══ Records supplied ══

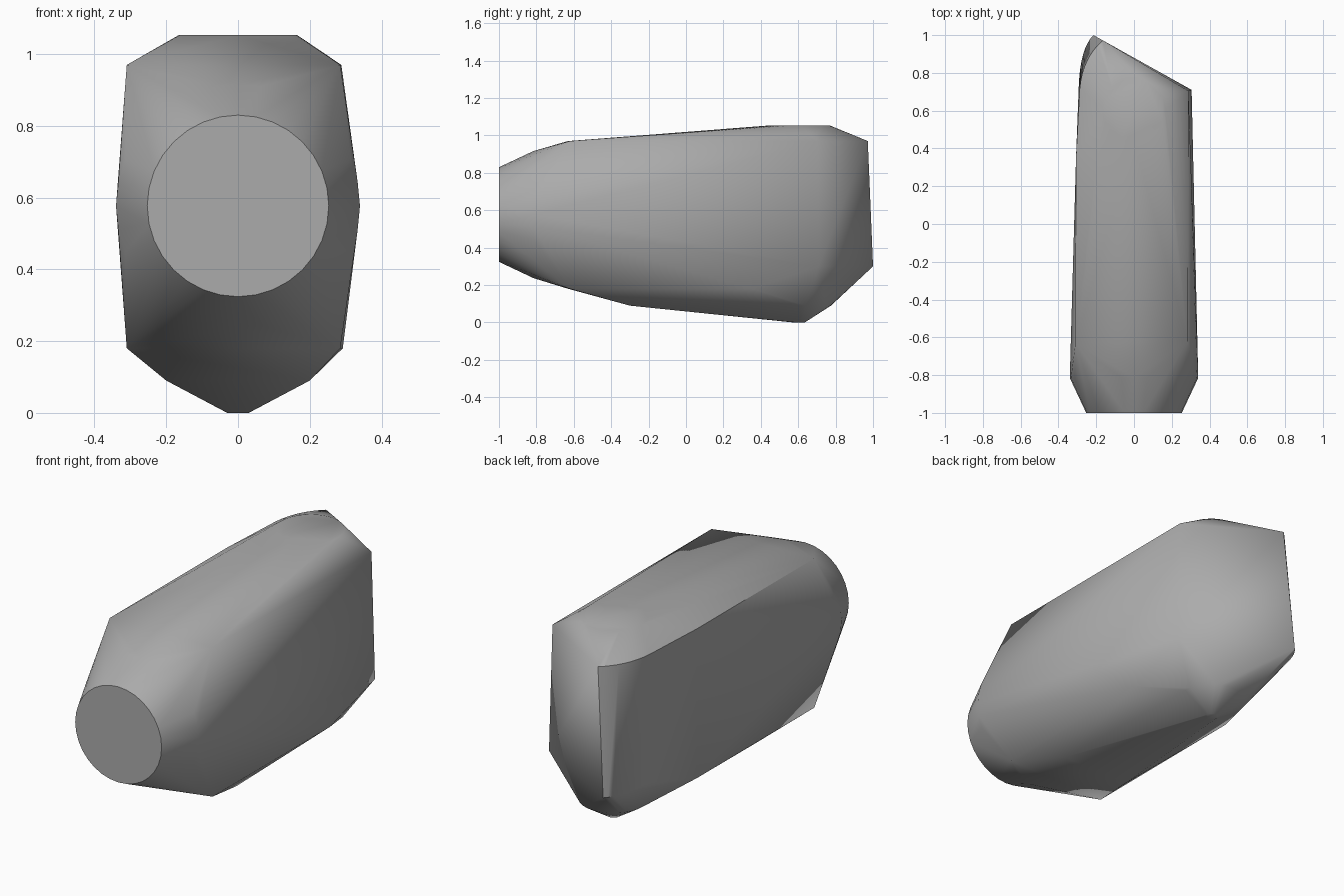
import bpy, bmesh, math

cube = bpy.data.objects.get("Cube")
if cube:
    bpy.data.objects.remove(cube, do_unlink=True)

grey = bpy.data.materials.new("mid grey")
grey.use_nodes = True
colour = (0.41, 0.41, 0.41, 1)
grey.diffuse_color = colour
grey.node_tree.nodes["Principled BSDF"].inputs["Base Color"].default_value = colour


def ring_front(y, r, n=32, z=0.577):
    """Circle facing the front."""
    return [(r * math.cos(2 * math.pi * i / n), y, z + r * math.sin(2 * math.pi * i / n))
            for i in range(n)]


def ring_flat(z, r, n=32, y=0.605):
    """Horizontal circle near the back."""
    return [(r * math.cos(2 * math.pi * i / n), y + r * math.sin(2 * math.pi * i / n), z)
            for i in range(n)]


def quarter_arc(start, end, corner, z, n=8):
    """Rounded corner from start to end, bulging towards corner."""
    pts = []
    for i in range(n + 1):
        t = i / n
        pts.append(tuple((1 - t) ** 2 * a + 2 * t * (1 - t) * c + t * t * b
                         for a, b, c in zip(start, end, corner)) + (z,))
    return pts


# Round nose
points = ring_front(-1.0, 0.253) + ring_front(-0.815, 0.34)

# Flat sides
for z in (0.18, 0.97):
    points += [(-0.31, -0.63, z), (0.285, -0.62, z), (-0.307, 0.35, z)]
points += [(0.292, 0.35, 0.18), (0.288, 0.705, 0.97), (0.305, 0.71, 0.30)]

# Rounded rear corner beside the slanted back
points += quarter_arc((-0.165, 0.972), (-0.287, 0.72), (-0.272, 0.88), 0.97)
points += quarter_arc((-0.215, 1.0), (-0.292, 0.74), (-0.284, 0.93), 0.30)

# Raised top pad, belly and bottom tip
points += ring_flat(1.053, 0.165)
points += [(-0.2, -0.3, 0.09), (0.2, -0.3, 0.09)]
points += ring_flat(0.09, 0.17)
points += ring_flat(0.0, 0.03, 16)

# Wrap everything in one convex shell
bm = bmesh.new()
for p in points:
    bm.verts.new(p)
hull = bmesh.ops.convex_hull(bm, input=bm.verts[:], use_existing_faces=False)
inside = [v for v in bm.verts if not v.link_faces]
bmesh.ops.delete(bm, geom=inside, context='VERTS')
bmesh.ops.dissolve_limit(bm, angle_limit=math.radians(0.5), verts=bm.verts[:], edges=bm.edges[:])
bmesh.ops.recalc_face_normals(bm, faces=bm.faces[:])

mesh = bpy.data.meshes.new("body_shell")
bm.to_mesh(mesh)
bm.free()
mesh.materials.append(grey)
body = bpy.data.objects.new("body_shell", mesh)
bpy.context.collection.objects.link(body)

bpy.ops.object.select_all(action='DESELECT')
body.select_set(True)
bpy.context.view_layer.objects.active = body
bpy.ops.object.shade_smooth_by_angle(angle=math.radians(50))
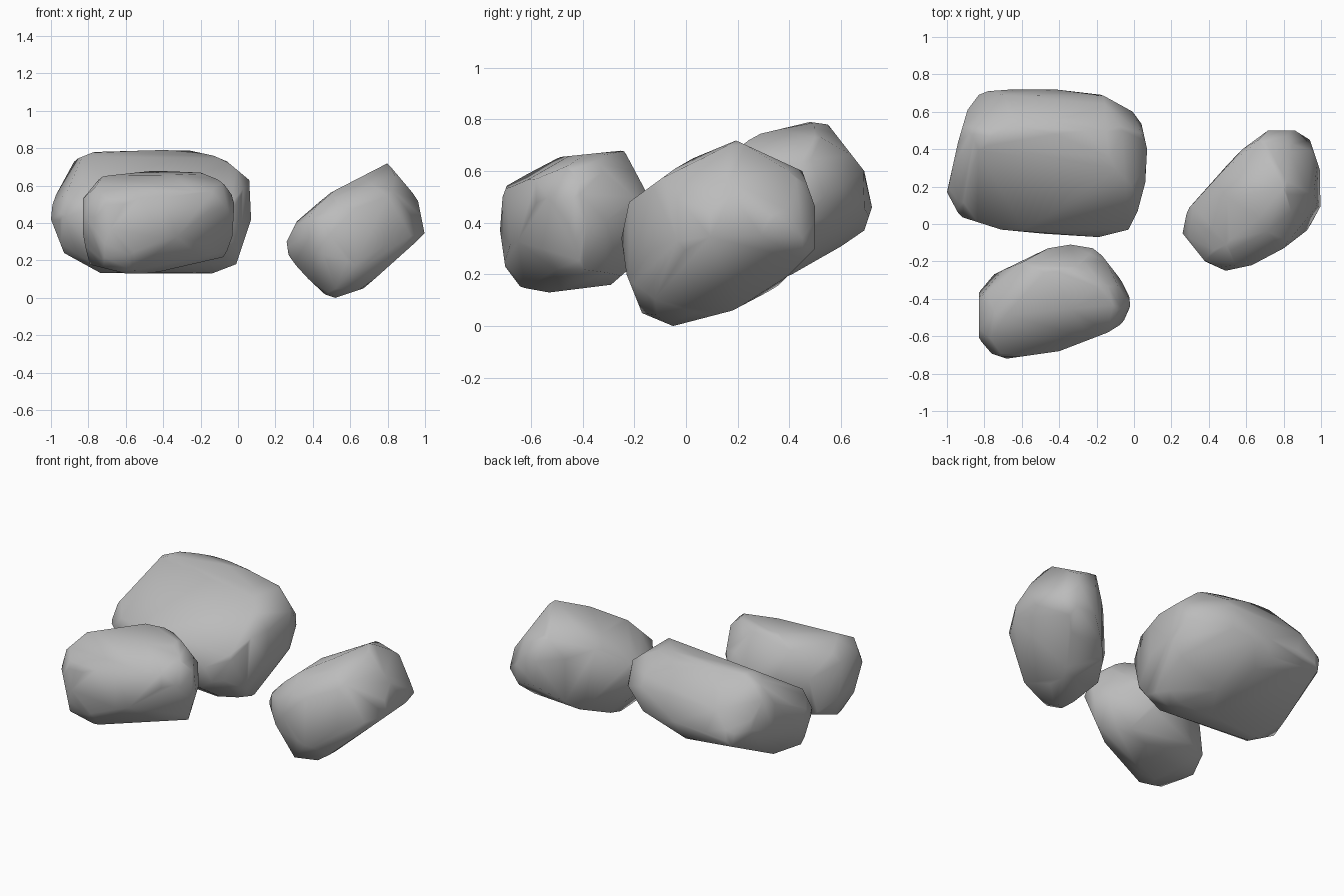
import bpy
import bmesh
from math import cos, sin, radians
from mathutils import Vector

if "Cube" in bpy.data.objects:
    bpy.data.objects.remove(bpy.data.objects["Cube"], do_unlink=True)

# One grey stone colour for every boulder
stone = bpy.data.materials.new("grey_stone")
stone.use_nodes = True
stone.diffuse_color = (0.5, 0.5, 0.5, 1)
shader = next(n for n in stone.node_tree.nodes if n.type == "BSDF_PRINCIPLED")
shader.inputs["Base Color"].default_value = stone.diffuse_color
shader.inputs["Roughness"].default_value = 0.8


def carving_axes(turn, tilt):
    """Right and up directions of a carving profile turned about z and tilted."""
    t, e = radians(turn), radians(tilt)
    right = Vector((cos(t), sin(t), 0))
    up = Vector((-sin(t) * sin(e), cos(t) * sin(e), cos(e)))
    return right, up


AXES = {
    "plan": carving_axes(0, 90),
    "front": carving_axes(0, 0),
    "side": carving_axes(90, 0),
    "diagonal": carving_axes(35, 25),
    "reverse": carving_axes(215, 25),
    "under": carving_axes(140, -30),
}


def carve(bm, axes, outline):
    """Chisel the block down to an outline, one flat cut per outline edge."""
    right, up = axes
    points = [Vector(p) for p in outline]
    centre = sum(points, Vector((0, 0))) / len(points)
    for a, b in zip(points, points[1:] + points[:1]):
        edge = b - a
        normal = Vector((edge.y, -edge.x))
        if normal.dot(a - centre) < 0:
            normal.negate()
        bmesh.ops.bisect_plane(
            bm, geom=bm.verts[:] + bm.edges[:] + bm.faces[:], dist=1e-5,
            plane_co=right * a.x + up * a.y,
            plane_no=(right * normal.x + up * normal.y).normalized(),
            clear_outer=True)
        rim = [e for e in bm.edges if e.is_boundary]
        if rim:
            bmesh.ops.holes_fill(bm, edges=rim, sides=0)


def wrap(bm):
    """Replace the faces by the tight skin around the vertices."""
    bmesh.ops.delete(bm, geom=bm.edges[:], context="EDGES_FACES")
    bmesh.ops.convex_hull(bm, input=bm.verts[:])
    loose = [v for v in bm.verts if not v.link_faces]
    bmesh.ops.delete(bm, geom=loose, context="VERTS")


def boulder(name, **profiles):
    """Carve a block by its profiles, merge small chips and smooth it."""
    bm = bmesh.new()
    bmesh.ops.create_cube(bm, size=4)
    for key, outline in profiles.items():
        carve(bm, AXES[key], outline)
    bmesh.ops.remove_doubles(bm, verts=bm.verts[:], dist=0.025)
    wrap(bm)
    bmesh.ops.dissolve_limit(bm, angle_limit=radians(4),
                             verts=bm.verts[:], edges=bm.edges[:])
    bmesh.ops.recalc_face_normals(bm, faces=bm.faces[:])
    for face in bm.faces:
        face.smooth = True
    mesh = bpy.data.meshes.new(name)
    bm.to_mesh(mesh)
    bm.free()
    mesh.materials.append(stone)
    rock = bpy.data.objects.new(name, mesh)
    bpy.context.collection.objects.link(rock)
    return rock


# Small boulder at the front
boulder(
    "small_boulder",
    plan=[(-.83, -.36), (-.75, -.27), (-.46, -.13), (-.34, -.11), (-.22, -.13), (-.17, -.17),
          (-.03, -.35), (-.02, -.44), (-.06, -.53), (-.14, -.58), (-.4, -.68), (-.68, -.72),
          (-.77, -.69), (-.83, -.61)],
    front=[(-.83, .53), (-.73, .65), (-.45, .68), (-.2, .67), (-.05, .61), (-.02, .5),
           (-.03, .33), (-.07, .22), (-.42, .14), (-.56, .12), (-.8, .18), (-.83, .35)],
    side=[(-.72, .37), (-.71, .5), (-.68, .58), (-.53, .65), (-.24, .68), (-.16, .53),
          (-.11, .42), (-.13, .3), (-.29, .16), (-.53, .13), (-.64, .15), (-.7, .23)],
    diagonal=[(-1.03, .38), (-1, .49), (-.88, .59), (-.54, .64), (-.4, .61), (-.33, .54),
              (-.23, .41), (-.22, .31), (-.29, .08), (-.83, .05), (-.98, .13)],
    reverse=[(.23, .46), (.26, .63), (.33, .7), (.54, .67), (.98, .56), (1.03, .42),
             (.98, .24), (.89, .11), (.74, .11), (.3, .19)],
    under=[(-.29, .2), (-.23, .33), (-.08, .4), (.3, .36), (.38, .06), (.4, -.14),
           (.36, -.25), (.17, -.33), (.04, -.31), (-.17, -.07)],
)

# Large slanted boulder at the back
boulder(
    "large_boulder",
    plan=[(-1, .17), (-.94, .44), (-.89, .61), (-.83, .69), (-.78, .71), (-.51, .73), (-.17, .69),
          (.03, .58), (.07, .4), (.06, .22), (.02, .07), (-.03, -.03), (-.19, -.07), (-.4, -.06),
          (-.71, -.03), (-.93, .04)],
    front=[(-1, .42), (-.99, .52), (-.87, .74), (-.77, .78), (-.42, .79), (-.27, .79), (-.13, .76),
           (-.06, .73), (.06, .63), (.07, .42), (-.01, .18), (-.14, .13), (-.73, .13), (-.93, .24)],
    side=[(-.07, .4), (-.03, .51), (.27, .74), (.48, .79), (.55, .78), (.69, .6),
          (.72, .46), (.69, .37), (.5, .24), (.25, .13), (.05, .14), (-.05, .25)],
    diagonal=[(-.74, .65), (-.7, .76), (-.44, 1.04), (-.34, 1.06), (-.13, 1.04), (.05, .96),
              (.24, .86), (.36, .66), (.3, .49), (.09, .22), (0, .21), (-.19, .22), (-.6, .34)],
    reverse=[(-.34, .28), (-.31, .43), (-.18, .55), (-.11, .56), (.37, .38), (.68, .26),
             (.74, .14), (.68, -.06), (.51, -.12), (.22, -.07), (0, -.03), (-.25, .13)],
    under=[(0, .41), (.04, .55), (.18, .72), (.38, .81), (.56, .79), (.78, .71), (.97, .57),
           (1.08, .42), (1.07, .34), (.82, -.03), (.66, -.06), (.15, .12), (.03, .25)],
)

# Leaning boulder on the other side
boulder(
    "leaning_boulder",
    plan=[(.26, -.05), (.29, .1), (.58, .4), (.73, .51), (.86, .5), (.94, .45), (1, .27),
          (1, .1), (.93, -.03), (.8, -.13), (.63, -.22), (.49, -.25), (.38, -.2)],
    front=[(.26, .3), (.32, .42), (.49, .56), (.8, .72), (.96, .53), (1, .33),
           (.67, .05), (.52, 0), (.46, .02), (.34, .13), (.27, .23)],
    side=[(-.25, .34), (-.22, .48), (0, .64), (.19, .72), (.45, .6), (.5, .46), (.5, .3),
          (.35, .15), (.18, .06), (-.05, 0), (-.17, .05), (-.23, .2)],
    diagonal=[(.18, .18), (.2, .24), (.27, .3), (.49, .44), (.81, .54), (.94, .46),
              (1.03, .24), (.98, .18), (.49, -.16), (.33, -.14), (.22, .05)],
    reverse=[(-1.03, .38), (-1, .5), (-.78, .78), (-.56, .74), (-.34, .66), (-.19, .54),
             (-.17, .38), (-.22, .24), (-.38, .13), (-.44, .12), (-.62, .14), (-.96, .26)],
    under=[(-.73, .57), (-.69, .73), (-.6, .86), (-.49, .96), (-.21, .91), (-.18, .7),
           (-.17, .45), (-.21, .28), (-.4, .13), (-.51, .14), (-.64, .28)],
)
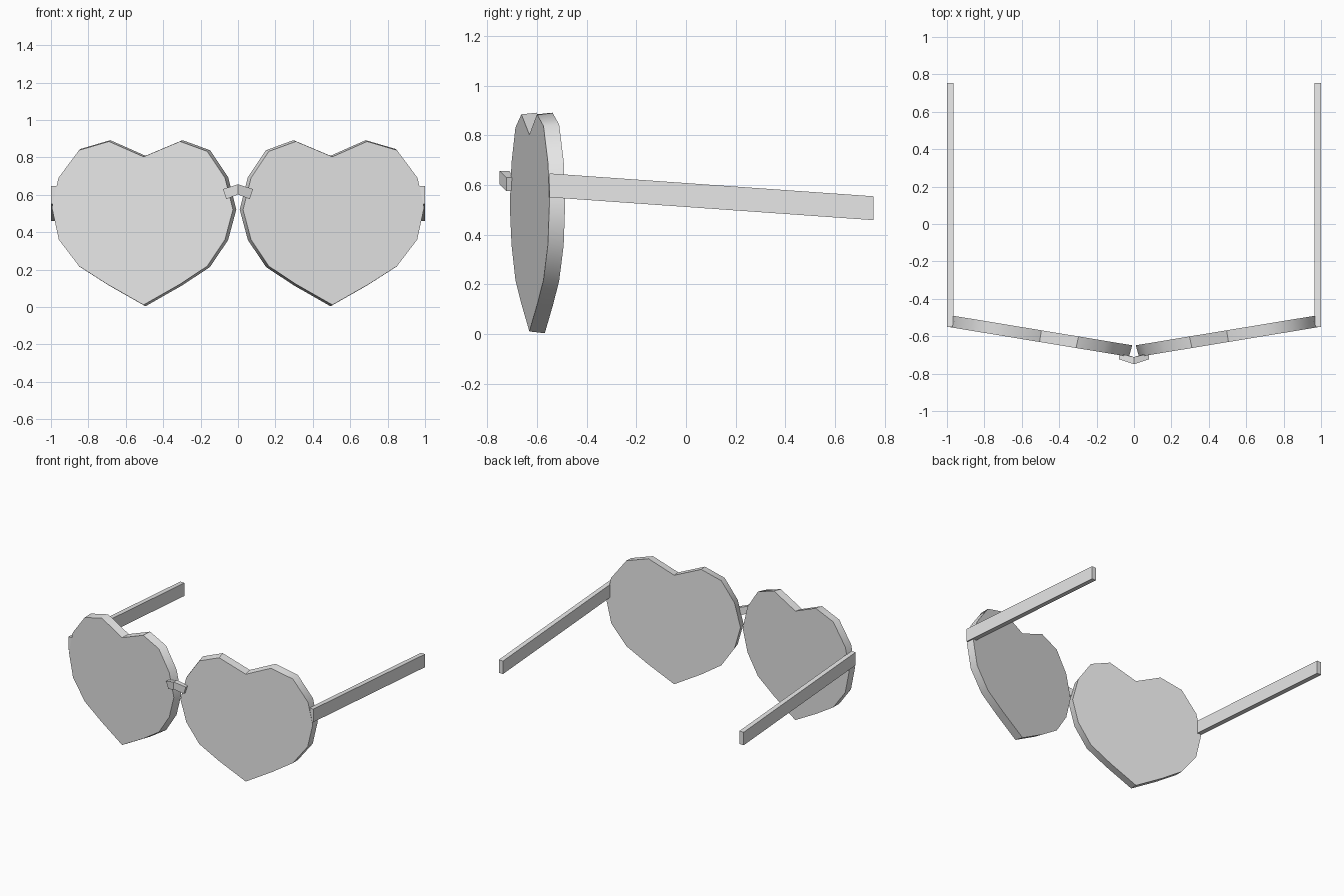
import bpy, bmesh, math
from mathutils import Vector

old = bpy.data.objects.get("Cube")
if old:
    bpy.data.objects.remove(old, do_unlink=True)

grey = bpy.data.materials.new("light grey")
grey.diffuse_color = (0.8, 0.8, 0.8, 1)
grey.use_nodes = True
grey.node_tree.nodes["Principled BSDF"].inputs["Base Color"].default_value = (0.8, 0.8, 0.8, 1)


def loft(name, sections, smooth=False):
    """Join matching closed sections with side faces and cap both ends."""
    bm = bmesh.new()
    rings = [[bm.verts.new(p) for p in s] for s in sections]
    n = len(rings[0])
    for a, b in zip(rings, rings[1:]):
        for i in range(n):
            j = (i + 1) % n
            bm.faces.new((a[i], a[j], b[j], b[i]))
    bm.faces.new(rings[0])
    bm.faces.new(rings[-1][::-1])
    bmesh.ops.recalc_face_normals(bm, faces=bm.faces)
    mesh = bpy.data.meshes.new(name)
    bm.to_mesh(mesh)
    bm.free()
    mesh.materials.append(grey)
    obj = bpy.data.objects.new(name, mesh)
    bpy.context.collection.objects.link(obj)
    if smooth:
        bpy.ops.object.select_all(action='DESELECT')
        obj.select_set(True)
        bpy.context.view_layer.objects.active = obj
        bpy.ops.object.shade_smooth_by_angle(angle=math.radians(42))
    return obj


# Heart outline of the front of one lens (x, z)
HEART = [(0.505, 0.011), (0.70, 0.122), (0.85, 0.218), (0.958, 0.36),
         (0.995, 0.53), (0.96, 0.69), (0.85, 0.838), (0.69, 0.885),
         (0.505, 0.803), (0.31, 0.885), (0.165, 0.832), (0.07, 0.69),
         (0.027, 0.52), (0.07, 0.36), (0.165, 0.218), (0.31, 0.122)]
SLOPE = 0.165            # sweep of the lens towards the temples
BACK = Vector((-SLOPE, 1, 0)).normalized() * 0.063
CENTRE = Vector((0.51, -0.714 + SLOPE * 0.51, 0.47))

for side, s in (("left", 1), ("right", -1)):
    # Heart lens, slightly wider at the back
    front = [Vector((x, -0.714 + SLOPE * x, z)) for x, z in HEART]
    back = [CENTRE + (p - CENTRE) * 1.016 + BACK for p in front]
    loft(side + "_heart_lens",
         [[(s * p.x, p.y, p.z) for p in ring] for ring in (front, back)], True)

    # Straight temple arm, sloping down to the back
    loft(side + "_temple_arm",
         [[(s * x, y, z + dz) for x, dz in
           ((0.965, 0), (1.0, 0), (1.0, 0.096), (0.965, 0.096))]
          for y, z in ((-0.55, 0.551), (0.755, 0.459))])

# Bent bridge: end, middle and end sections
bridge = []
for s in (-1, 0, 1):
    e = abs(s)
    y0, y1 = -0.75 + 0.027 * e, -0.711 + 0.018 * e
    top, bot = 0.656 - 0.026 * e, 0.602 - 0.026 * e
    bridge.append([(s * 0.08, y0, top), (s * 0.08, y1, top),
                   (s * 0.063, y1, bot), (s * 0.063, y0, bot)])
loft("nose_bridge", bridge)
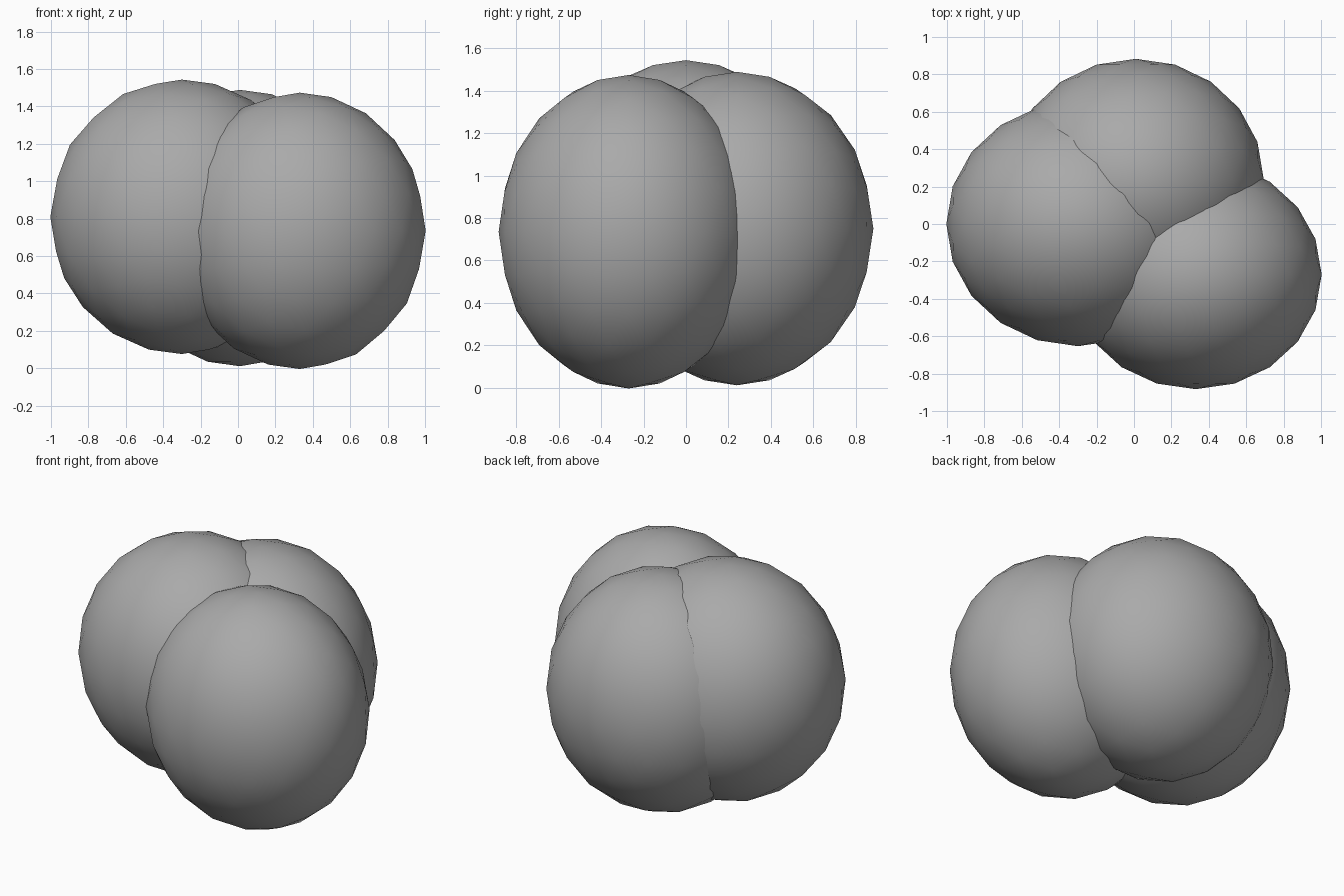
import bpy
import math

cube = bpy.data.objects.get("Cube")
if cube:
    bpy.data.objects.remove(cube, do_unlink=True)

# one plain grey for every lobe
grey = bpy.data.materials.new("mid_grey")
grey.use_nodes = True
grey.diffuse_color = (0.4, 0.4, 0.4, 1)
grey.node_tree.nodes["Principled BSDF"].inputs["Base Color"].default_value = (0.4, 0.4, 0.4, 1)


def lobe(name, center, radii):
    """Smooth, slightly coarse ellipsoid that overlaps its neighbours."""
    bpy.ops.mesh.primitive_ico_sphere_add(subdivisions=3, radius=1.005, location=center)
    obj = bpy.context.object
    obj.name = name
    obj.scale = radii
    bpy.ops.object.transform_apply(location=False, rotation=False, scale=True)
    obj.data.materials.append(grey)
    bpy.ops.object.shade_smooth_by_angle(angle=math.radians(60))
    return obj


# three swollen lobes pressed together
lobe("right_lobe", (-0.30, 0.0, 0.81), (0.70, 0.65, 0.73))
lobe("front_left_lobe", (0.33, -0.27, 0.735), (0.67, 0.61, 0.735))
lobe("back_lobe", (0.01, 0.24, 0.75), (0.68, 0.64, 0.735))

═══

• What is being asked: Your task is to list each line of the records with the word "name".

• Task solution:
def boulder(name, **profiles):
    mesh = bpy.data.meshes.new(name)
    rock = bpy.data.objects.new(name, mesh)
def loft(name, sections, smooth=False):
    mesh = bpy.data.meshes.new(name)
    obj = bpy.data.objects.new(name, mesh)
def lobe(name, center, radii):
    obj.name = name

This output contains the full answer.